What Is This Foreign Fund Issue? 2: Having Foreign Funds is Legitimate
Ideally, civil society seeks funds for the financial support it needs to solve the problem it has identified. Fund organizations that have an idea in their agenda to support such an issue, on the other hand, provide this support to them. In this sense, there can be nothing as legitimate as receiving foreign funds.
The mission of civil society (1) is to make an existing problem or need an ‘issue’. To take a step to solve a problem that many people, sometimes everyone is already aware of, or to meet the needs of an ignored social group. The problem or need here is to attract the attention of the relevant decision- makers to solve. To show that it is more crowded, to increase awareness, to become massive in order to make it possible to persuade decision-makers.
For example, there is a hole in the sidewalk on the street we live in. Everyone is aware and suffering. But they prefer to pass by. A visually impaired person lives on the street. One day, he has a big accident because of this pit, and this incident triggers a few people in the neighborhood now. They apply to the municipality to close this pit, but they can’t get any results because the municipality has a financial problem in this regard. Then, by collecting signatures on the street, they get people’s opinions and make more noise. The municipality cannot remain indifferent to this issue, and it seeks funds. It sees an international funding agency open a funding application on access and infrastructure. It applies to the fund and its application is positive. Thanks to the support provided, this pit is closed and several different problematic areas in the neighborhood are corrected.
Here, of course, I wrote a very simple and cartoon scenario. But actually, what we call civil society and what it does is as simple as that. The issue of getting support from foreign fund institutions is just as simple and legitimate. Ideally, civil society seeks funds for the financial support it needs to solve the problem it has identified. Fund organizations that have an idea in their agenda to support such an issue, on the other hand, provide this support to them. In this sense, there can be nothing as legitimate as receiving foreign funds.
Apart from this, there are ‘signboard NGOs’ that are project-centered and write projects according to the fund.

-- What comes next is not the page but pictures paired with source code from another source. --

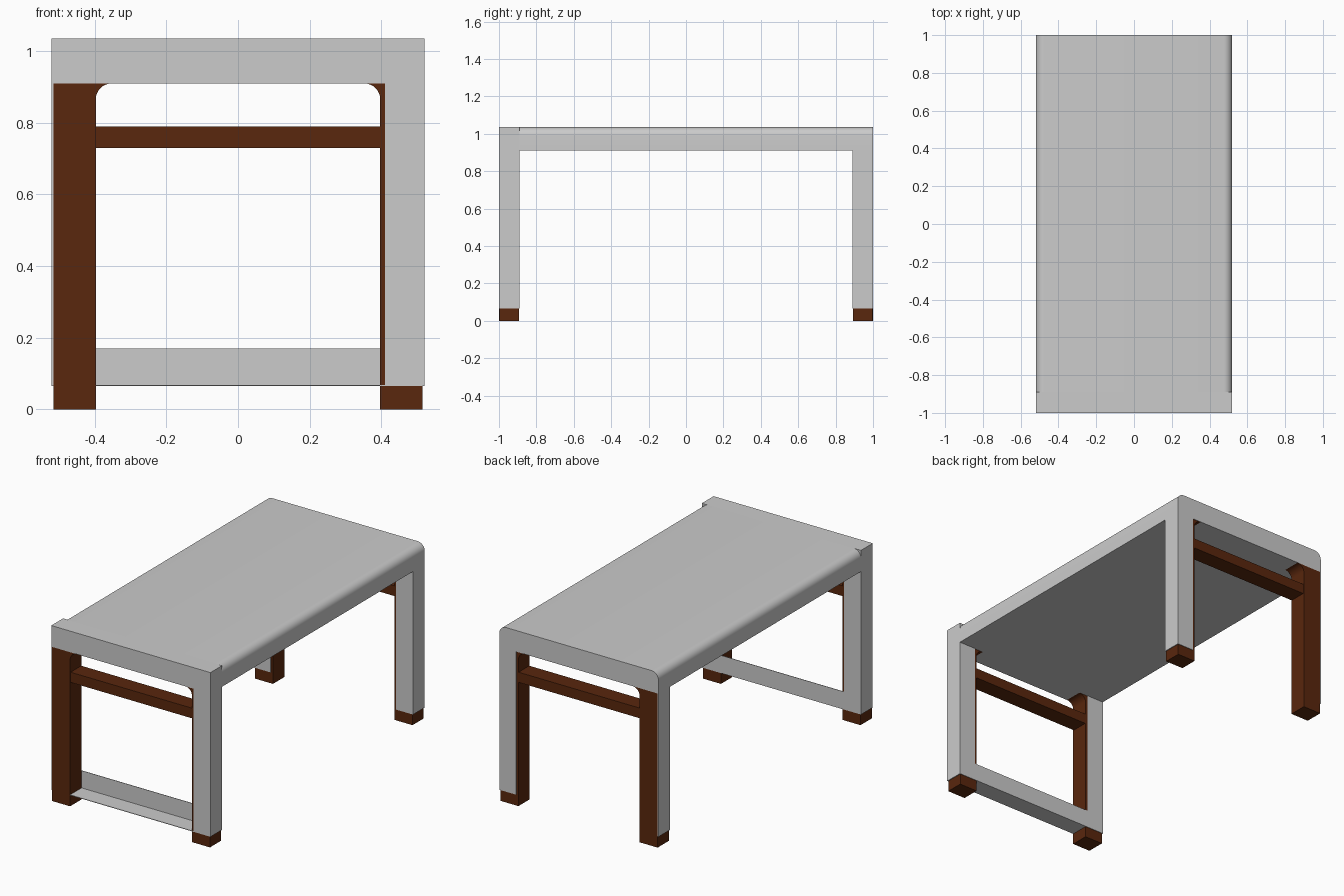
import bpy, math

if "Cube" in bpy.data.objects:
    bpy.data.objects.remove(bpy.data.objects["Cube"])

brown = bpy.data.materials.new("brown_wood")
brown.diffuse_color = (0.1, 0.02, 0.004, 1)
brown.use_nodes = True
brown.node_tree.nodes["Principled BSDF"].inputs["Base Color"].default_value = brown.diffuse_color


def extrude(name, profile, y0, y1, mat=None):
    """Solid from an x/z outline swept along y."""
    n = len(profile)
    verts = [(x, y0, z) for x, z in profile] + [(x, y1, z) for x, z in profile]
    faces = [tuple(range(n)), tuple(range(2 * n - 1, n - 1, -1))]
    faces += [(i, i + n, (i + 1) % n + n, (i + 1) % n) for i in range(n)]
    mesh = bpy.data.meshes.new(name)
    mesh.from_pydata(verts, [], faces)
    import_bm(mesh)
    ob = bpy.data.objects.new(name, mesh)
    bpy.context.collection.objects.link(ob)
    if mat:
        mesh.materials.append(mat)
    bpy.context.view_layer.objects.active = ob
    ob.select_set(True)
    bpy.ops.object.shade_smooth_by_angle(angle=math.radians(30))
    ob.select_set(False)
    return ob


def import_bm(mesh):
    """Make face normals point outward."""
    import bmesh
    bm = bmesh.new()
    bm.from_mesh(mesh)
    bmesh.ops.recalc_face_normals(bm, faces=bm.faces)
    bm.to_mesh(mesh)
    bm.free()


def box(name, x0, x1, y0, y1, z0, z1, mat=None):
    x0, x1 = sorted((x0, x1))
    y0, y1 = sorted((y0, y1))
    return extrude(name, [(x0, z0), (x1, z0), (x1, z1), (x0, z1)], y0, y1, mat)


def arc(cx, cz, r, a0, a1, n=8):
    return [(cx + r * math.cos(math.radians(a0 + (a1 - a0) * i / n)),
             cz + r * math.sin(math.radians(a0 + (a1 - a0) * i / n))) for i in range(n + 1)]


W, TOP, UNDER, FOOT, IN = 0.52, 1.035, 0.91, 0.065, 0.89
R = 0.045

# Table top with rounded long edges
extrude("table_top", [(-W, UNDER), (W, UNDER)] + arc(W - R, TOP - R, R, 0, 90)
        + arc(R - W, TOP - R, R, 90, 180), -IN, 1)

# Square-cornered rail at the front end
box("front_end_rail", -W, W, -1, -IN, UNDER, TOP)

for s, end in ((-1, "front"), (1, "back")):
    for side, label in ((-1, "left"), (1, "right")):
        # Brown post with a curved bracket at the top
        post = [(0.515, 0), (0.515, UNDER), (0.397 - R, UNDER)]
        post += arc(0.397 - R, UNDER - R, R, 90, 0)[1:] + [(0.397, 0)]
        outer = 1.0 if side < 0 else 0.997
        ya, yb = sorted((s * outer, s * (IN + 0.003)))
        extrude(f"{end}_{label}_post", [(side * x, z) for x, z in post], ya, yb, brown)
        # Grey cladding: full on the right, outer and inner plates on the left
        if side > 0:
            box(f"{end}_{label}_cladding", 0.41, W, s, s * IN, FOOT, UNDER)
        else:
            box(f"{end}_{label}_side_plate", -W, -0.515, s, s * IN, FOOT, UNDER)
            box(f"{end}_{label}_inner_plate", -0.515, -0.41, s * (IN + 0.003), s * IN, FOOT, UNDER)
    # Brown crossbar between the posts
    box(f"{end}_crossbar", -0.4, 0.4, s * 0.995, s * 0.895, 0.73, 0.79, brown)

# Open angle-shaped stretcher at the front end
box("front_stretcher_wall", -0.41, 0.41, -IN - 0.003, -IN, FOOT, 0.17)
box("front_stretcher_floor", -0.41, 0.41, -1, -IN - 0.003, FOOT, FOOT + 0.003)
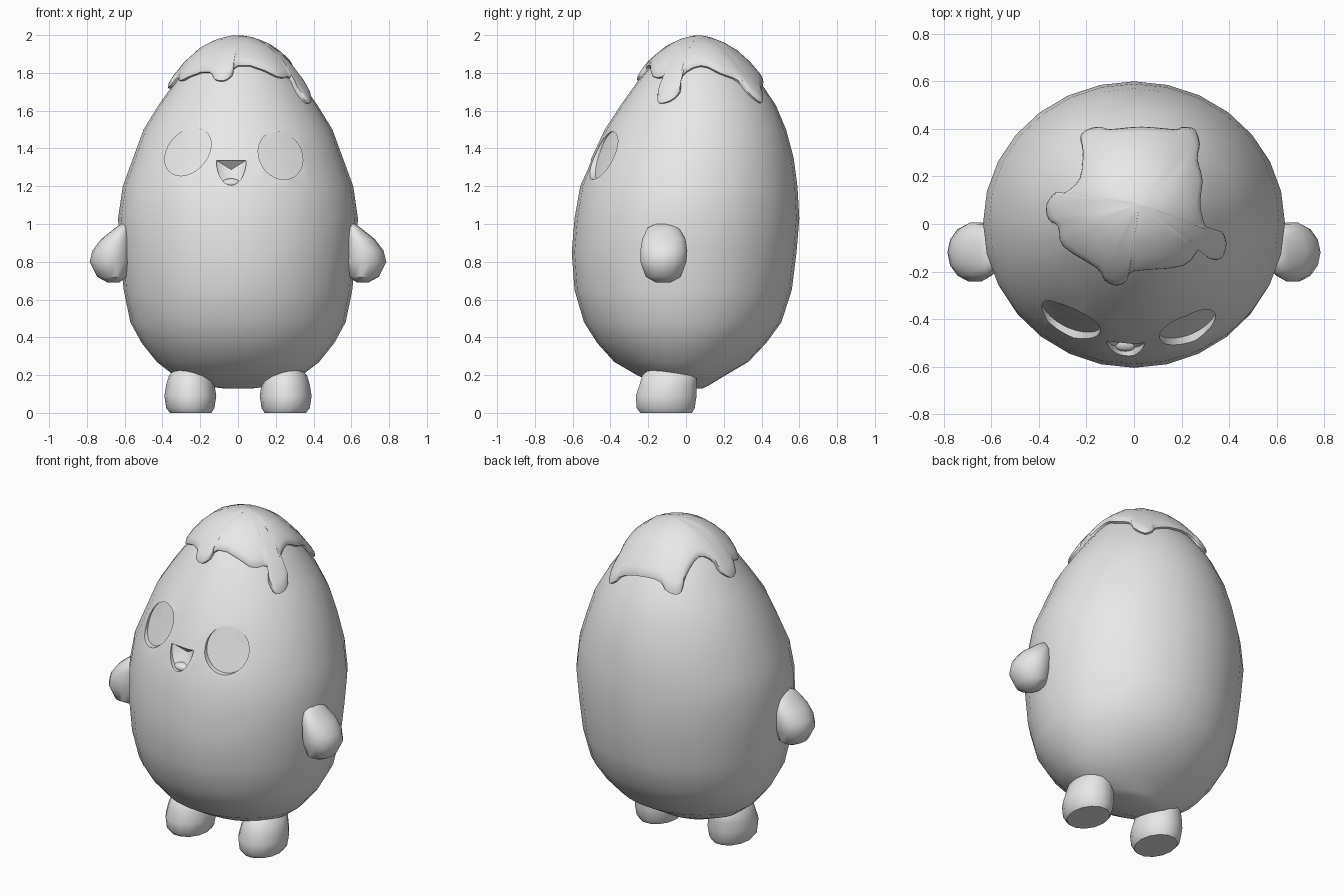
import bpy, bmesh, math
from mathutils import Vector

default_cube = bpy.data.objects.get("Cube")
if default_cube:
    bpy.data.objects.remove(default_cube, do_unlink=True)

# One pale grey for everything
grey = bpy.data.materials.new("pale_grey")
grey.use_nodes = True
grey.diffuse_color = (0.8, 0.8, 0.8, 1)
grey.node_tree.nodes["Principled BSDF"].inputs["Base Color"].default_value = (0.8, 0.8, 0.8, 1)

# Egg profile: height, half width, front y, back y
PROFILE = [
    (.13, .08, -.03, .09), (.145, .2, -.14, .12), (.2, .34, -.26, .21),
    (.27, .43, -.38, .33), (.37, .51, -.47, .425), (.48, .57, -.54, .505),
    (.65, .605, -.59, .56), (.85, .625, -.605, .585), (1.03, .635, -.59, .6),
    (1.2, .61, -.56, .59), (1.35, .555, -.5, .57), (1.5, .5, -.43, .53),
    (1.63, .42, -.345, .475), (1.75, .335, -.26, .395), (1.85, .255, -.175, .31),
    (1.92, .175, -.09, .23), (1.96, .09, -.01, .14), (1.975, .02, .05, .08)]


def section(z):
    """Half width, centre y and half depth of the egg at height z."""
    for a, b in zip(PROFILE, PROFILE[1:]):
        if z <= b[0]:
            t = (z - a[0]) / (b[0] - a[0])
            w, f, k = (a[i] + t * (b[i] - a[i]) for i in (1, 2, 3))
            return w, (f + k) / 2, (k - f) / 2
    return section(PROFILE[-1][0])


def front(x, z):
    w, yc, d = section(z)
    return yc - d * math.sqrt(max(0, 1 - (x / w) ** 2))


def crown(x, y):
    """Height of the upper egg surface above a point."""
    lo, hi = 1.1, PROFILE[-1][0]
    for _ in range(30):
        z = (lo + hi) / 2
        w, yc, d = section(z)
        if (x / w) ** 2 + ((y - yc) / d) ** 2 < 1:
            lo = z
        else:
            hi = z
    return lo


def ellipse(cx, cy, z, rx, ry, n):
    angles = [math.tau * i / n for i in range(n)]
    return [(cx + rx * math.cos(a), cy + ry * math.sin(a), z) for a in angles]


def loft(name, rings, tip=None, smooth=True):
    """Skin a stack of rings; the last one closes flat or on a tip point."""
    bm = bmesh.new()
    rows = [[bm.verts.new(p) for p in ring] for ring in rings]
    n = len(rows[0])
    for a, b in zip(rows, rows[1:]):
        for i in range(n):
            j = (i + 1) % n
            bm.faces.new((a[i], a[j], b[j], b[i]))
    bm.faces.new(rows[0])
    if tip:
        v = bm.verts.new(tip)
        for i in range(n):
            bm.faces.new((rows[-1][i], rows[-1][(i + 1) % n], v))
    else:
        bm.faces.new(rows[-1])
    bmesh.ops.recalc_face_normals(bm, faces=bm.faces)
    mesh = bpy.data.meshes.new(name)
    bm.to_mesh(mesh)
    bm.free()
    mesh.materials.append(grey)
    ob = bpy.data.objects.new(name, mesh)
    bpy.context.collection.objects.link(ob)
    if smooth:
        soften(ob)
    return ob


def soften(ob, angle=40):
    bpy.ops.object.select_all(action='DESELECT')
    ob.select_set(True)
    bpy.context.view_layer.objects.active = ob
    bpy.ops.object.shade_smooth_by_angle(angle=math.radians(angle))


# Egg body
body = loft("body", [ellipse(0, (f + k) / 2, z, w, (k - f) / 2, 28)
                     for z, w, f, k in PROFILE], smooth=False)


def carve(outline, depth, centre, centre_depth):
    """Cut a shallow pocket straight back into the front of the body."""
    outer = [(x, -1, z) for x, z in outline]
    inner = [(x, front(x, z) + depth(z), z) for x, z in outline]
    cx, cz = centre
    cutter = loft("face_cutter", [outer, inner],
                  (cx, front(cx, cz) + centre_depth, cz), False)
    cutter.hide_render = True
    mod = body.modifiers.new("pocket", 'BOOLEAN')
    mod.operation = 'DIFFERENCE'
    mod.solver = 'EXACT'
    mod.object = cutter
    bpy.context.view_layer.objects.active = body
    bpy.ops.object.modifier_apply(modifier=mod.name)
    bpy.data.objects.remove(cutter, do_unlink=True)


# Eye sockets, deepest along the lower rim
for cx, cz, lean in ((-.265, 1.382, .3), (.225, 1.362, -.15)):
    ring = []
    for i in range(28):
        a = math.tau * i / 28
        dz = .127 * math.sin(a)
        ring.append((cx + .117 * math.cos(a) + lean * dz, cz + dz))
    carve(ring, lambda z: .022 - .1 * (z - cz), (cx, cz), .024)

# Open mouth: flat top, rounded bottom
mouth = [(-.036 + .079 * math.cos(math.pi * i / 14),
          1.337 - .132 * math.sin(math.pi * i / 14)) for i in range(15)]
carve(mouth, lambda z: .035 - .2 * (z - 1.205), (-.036, 1.288), .075)
soften(body)

# Tongue
bpy.ops.mesh.primitive_uv_sphere_add(
    segments=16, ring_count=8, location=(-.036, front(-.036, 1.22) + .05, 1.215))
tongue = bpy.context.object
tongue.name = "tongue"
tongue.scale = (.052, .035, .026)
tongue.data.materials.append(grey)
soften(tongue)

# Dripping icing cap: plan outline in hundredths
OUTLINE = [
    (25, 39), (27, 33), (26, 27), (28, 18), (27, 8), (30, -2), (36, -3), (38, -8),
    (36, -14), (31, -14), (27, -10), (20, -17), (0, -19), (-3, -23), (-7, -25),
    (-12, -23), (-15, -18), (-29, -9), (-31, -1), (-35, 2), (-36, 8), (-32, 13),
    (-28, 13), (-22, 19), (-21, 30), (-22, 36), (-19, 39), (-14, 40), (-10, 39),
    (3, 40), (17, 39), (20, 40)]
pts = [Vector(p) / 100 for p in OUTLINE]
edge = []
for i in range(len(pts)):
    a, b, c, d = (pts[(i + k) % len(pts)] for k in (-1, 0, 1, 2))
    for t in (0, 1 / 3, 2 / 3):
        edge.append(b + t * (c - a) / 2 + t * t * (a - 2.5 * b + 2 * c - d / 2)
                    + t ** 3 * (1.5 * (b - c) + (d - a) / 2))


def lifted(p, lift):
    e = .02
    n = Vector((crown(p.x - e, p.y) - crown(p.x + e, p.y),
                crown(p.x, p.y - e) - crown(p.x, p.y + e), 2 * e)).normalized()
    return Vector((p.x, p.y, crown(p.x, p.y))) + n * lift


middle = Vector((.02, .08))
layers = ((.98, -.03), (.99, -.005), (1, .012), (.965, .024), (.9, .028),
          (.75, .028), (.55, .027), (.35, .026), (.15, .025))
loft("icing", [[lifted(middle.lerp(p, t), h) for p in edge] for t, h in layers],
     lifted(middle, .025))

# Arms and feet: rings of height, inner x, outer x, front y, back y
ARM = [(.69, .63, .69, -.16, -.08), (.72, .585, .745, -.215, -.025),
       (.8, .56, .785, -.245, .005), (.86, .56, .77, -.245, .01),
       (.92, .56, .725, -.235, 0), (.98, .57, .65, -.205, -.035),
       (1, .585, .62, -.16, -.08)]
FOOT = [(0, .14, .36, -.245, .035), (.025, .125, .38, -.265, .05),
        (.09, .115, .39, -.27, .06), (.15, .125, .38, -.25, .06),
        (.2, .14, .365, -.235, .06), (.225, .165, .34, -.205, .04)]
for side, s in (("left", 1), ("right", -1)):
    for part, rows in (("arm", ARM), ("foot", FOOT)):
        loft(side + "_" + part,
             [ellipse(s * (a + b) / 2, (f + k) / 2, z, (b - a) / 2, (k - f) / 2, 14)
              for z, a, b, f, k in rows])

It is impossible to ignore them. But it is not appropriate to take the punishment for their crimes from the civil society working in various parts of Turkey and working on different issues, trying to solve something. If there is a problem here, it must be the problem of the funding institutions. Funding agencies should review their evaluation criteria and explain that they do not fund work that has no impact. When civil society sees such institutions within itself, it can take a step towards starting a process. In short, we should not expect everything from the ‘state’ (!) It is very dangerous for the future of civil society that the demands that may cause the existing mechanisms and structures to work better, but which may cause them to be cut off, find a legitimate basis for themselves. What needs to be done to try to build this future together? We can take a step to think about this together.
(1) I mean activism in every word of civil society here. They represent something similar to me. For my article on my belief that civil society should not be a concept at a distance from activism, check this out.